Context: The Union government is putting pressure on tech giants to make smartphones compatible with its in-house navigation system within the next few months, which has tech giants like Samsung, Xiaomi, and Apple worried about increased costs and disruptions because the move necessitates hardware changes.

About NavIC:

  • The Indian Space Research Organisation  (ISRO) developed the Indian Regional Navigation Satellite System (IRNSS) known as Navigation in Indian Constellation (NavIC).
  • Seven satellites will make up its constellation because it is a regional system. Four of these will be geosynchronous, or appearing at the same location in the sky at the same time every day, and three of them will be geostationary, or appearing to be stationary in the sky over the Indian Ocean. With a high likelihood that the majority of them are visible from any location in India, this configuration guarantees that each satellite is being tracked by at least one of fourteen ground stations at any given time.
  • It will provide geolocation services to areas within 1500 KM radius around the Indian subcontinent.
  • The "standard positioning service," which is available for civilian use, and the "restricted service," which is an encrypted one for authorised users, are the two levels of service that NavIC will offer (including the military).
  • Unlike GPS which is dependent only on L-band, NavIC has dual frequency (S and L band frequencies).
  • The Third Generation Partnership Project (3GPP), a global organisation for coordinating mobile telephony standards, has certified it.
  • In the main service area, the IRNSS System is anticipated to deliver position accuracy of better than 20 m.
  • India became the fourth nation in the world to have the International Maritime Organisation recognised independent regional navigation satellite system (IMO) after US (GPS), Russia (GLONASS), and China (BeiDou Navigation Satellite System).

Potential uses:
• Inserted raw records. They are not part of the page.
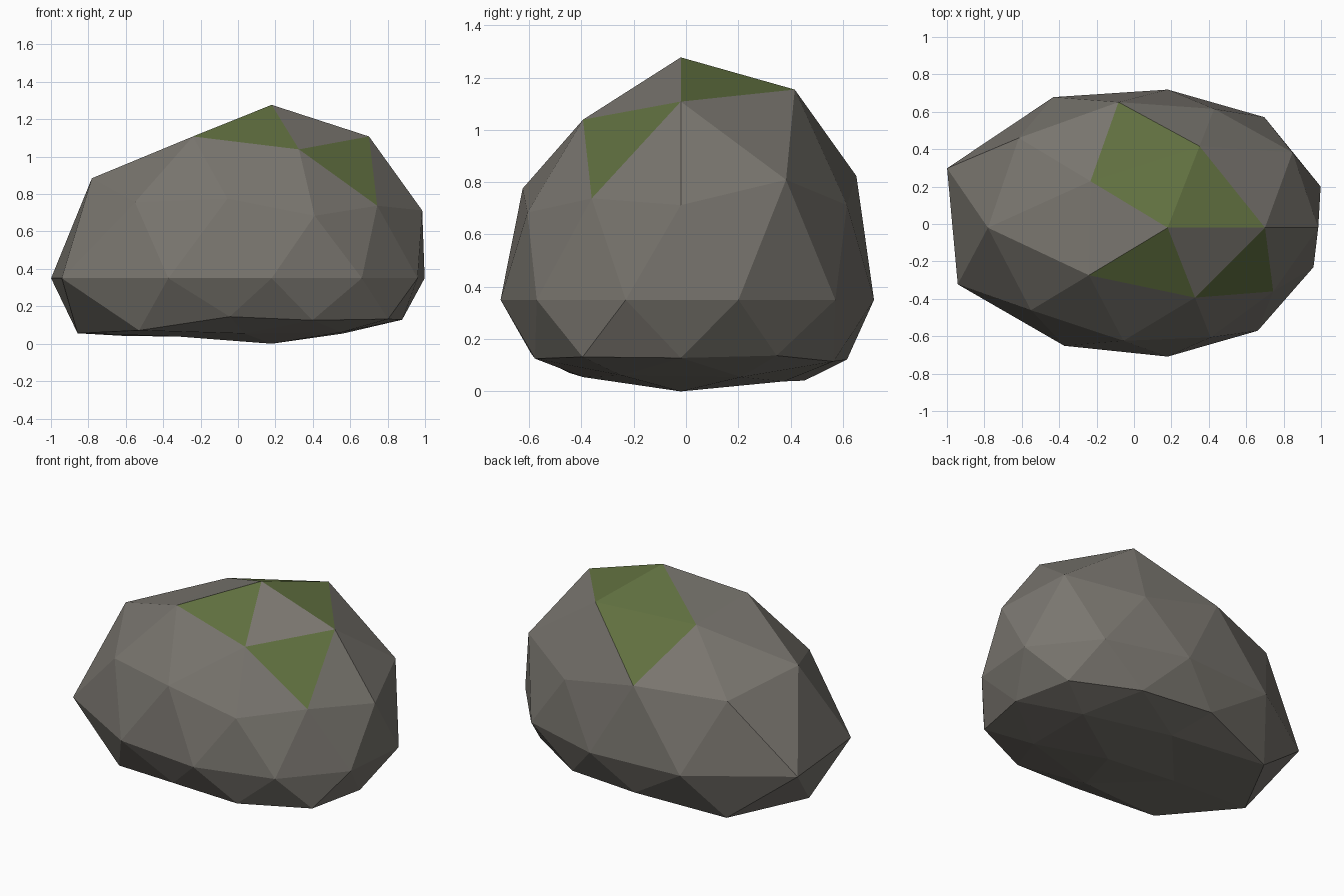
import bpy, bmesh, math

cube = bpy.data.objects.get("Cube")
if cube:
    bpy.data.objects.remove(cube, do_unlink=True)


def make_material(name, color):
    mat = bpy.data.materials.new(name)
    mat.use_nodes = True
    mat.diffuse_color = (*color, 1)
    bsdf = mat.node_tree.nodes["Principled BSDF"]
    bsdf.inputs["Base Color"].default_value = (*color, 1)
    bsdf.inputs["Roughness"].default_value = 0.9
    return mat


def turn(point):
    """Angle around the vertical axis, counted from +x."""
    return (math.atan2(point.y, point.x) + 0.01) % math.tau


# Bulge of each sphere ring, counter-clockwise from +x, keyed by ring height
bulge = {
    1.0: [1.03],
    0.9: [0.99, 1.05, 0.97, 0.99, 0.9],
    0.5: [0.97, 1.0, 1.13, 0.9, 0.82],
    0.4: [0.9, 0.9, 1.1, 1.01, 0.83],
    0.0: [0.86, 0.88, 0.89, 1.04, 1.24, 1.18, 0.94, 0.83, 0.82, 0.82],
    -0.4: [0.84, 0.9, 1.16, 0.81, 0.86],
    -0.5: [0.82, 0.87, 1.14, 1.03, 0.83],
    -0.9: [0.9, 0.95, 0.95, 0.9, 0.88],
    -1.0: [1.0],
}

# Boulder body: a faceted sphere
bm = bmesh.new()
bmesh.ops.create_icosphere(bm, subdivisions=2, radius=1)

# Moss patches on some of the upper facets
cap_moss, band_moss = {0, 1, 3}, {1, 4}
for face in bm.faces:
    face.smooth = False
    center = face.calc_center_median()
    sector = int(turn(center) / math.tau * 5)
    if center.z > 0.82:
        face.material_index = int(sector in cap_moss)
    elif center.z > 0.68:
        face.material_index = int(sector in band_moss)

# Bulge each ring, squash the sides and flatten the underside
for height, factors in bulge.items():
    ring = [v for v in bm.verts if abs(v.co.z - height) < 0.051]
    ring.sort(key=lambda v: turn(v.co))
    for vert, f in zip(ring, factors):
        n = vert.co.copy()
        if n.z > 0:
            rise = 0.9 * n.z
        else:
            rise = -0.35 * abs(n.z) ** 0.4 if n.z < -0.01 else 0
        vert.co = (0.18 + f * n.x, -0.02 + 0.83 * f * n.y, 0.35 + f * rise)

bmesh.ops.recalc_face_normals(bm, faces=bm.faces)
mesh = bpy.data.meshes.new("boulder")
bm.to_mesh(mesh)
bm.free()
mesh.materials.append(make_material("stone grey", (0.19, 0.178, 0.157)))
mesh.materials.append(make_material("moss green", (0.117, 0.16, 0.05)))
boulder = bpy.data.objects.new("boulder", mesh)
bpy.context.collection.objects.link(boulder)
  • Terrestrial, Aerial and Marine Navigation.
  • Visual and voice navigation for drivers.
  • Vehicle tracking and fleet management.
  • Disaster Management.
  • Integration with mobile phones.
  • Precise Timing.
  • Mapping and Geodetic data capture.

Significance of NavIC:

  • It will encourage healthy competition among different navigation services and could result in sizable financial gains for the nation.
  • NAVIC would also encourage technological innovations and spin-offs that gradually lessen India's dependence on imported technology.
  • In order to provide users with services at different costs depending on the level of navigational precision they require, India can combine NAVIC with GAGAN, its indigenous augmentation system.
  • When used in conjunction with current GPS-enabled solutions, NAVIC's interoperability with GPS can ensure the reduction of technical hiccups.
  • It will improve India’s capacity to work as a net security provider in the region.
  • Global Positioning System (GPS), the US equivalent, was crucial in the relief efforts following disasters like the tsunami in the Indian Ocean region in 2004 and the earthquake in Pakistan and India in 2005.
  • It will aid in long-distance navigation and provide information to fishermen about the locations of valuable fisheries and any sea disturbances.
  • Utilising geographic data will aid in better planning and urban development.
  • It will aid in tracking threatened species, improved forest fire prevention, and other things.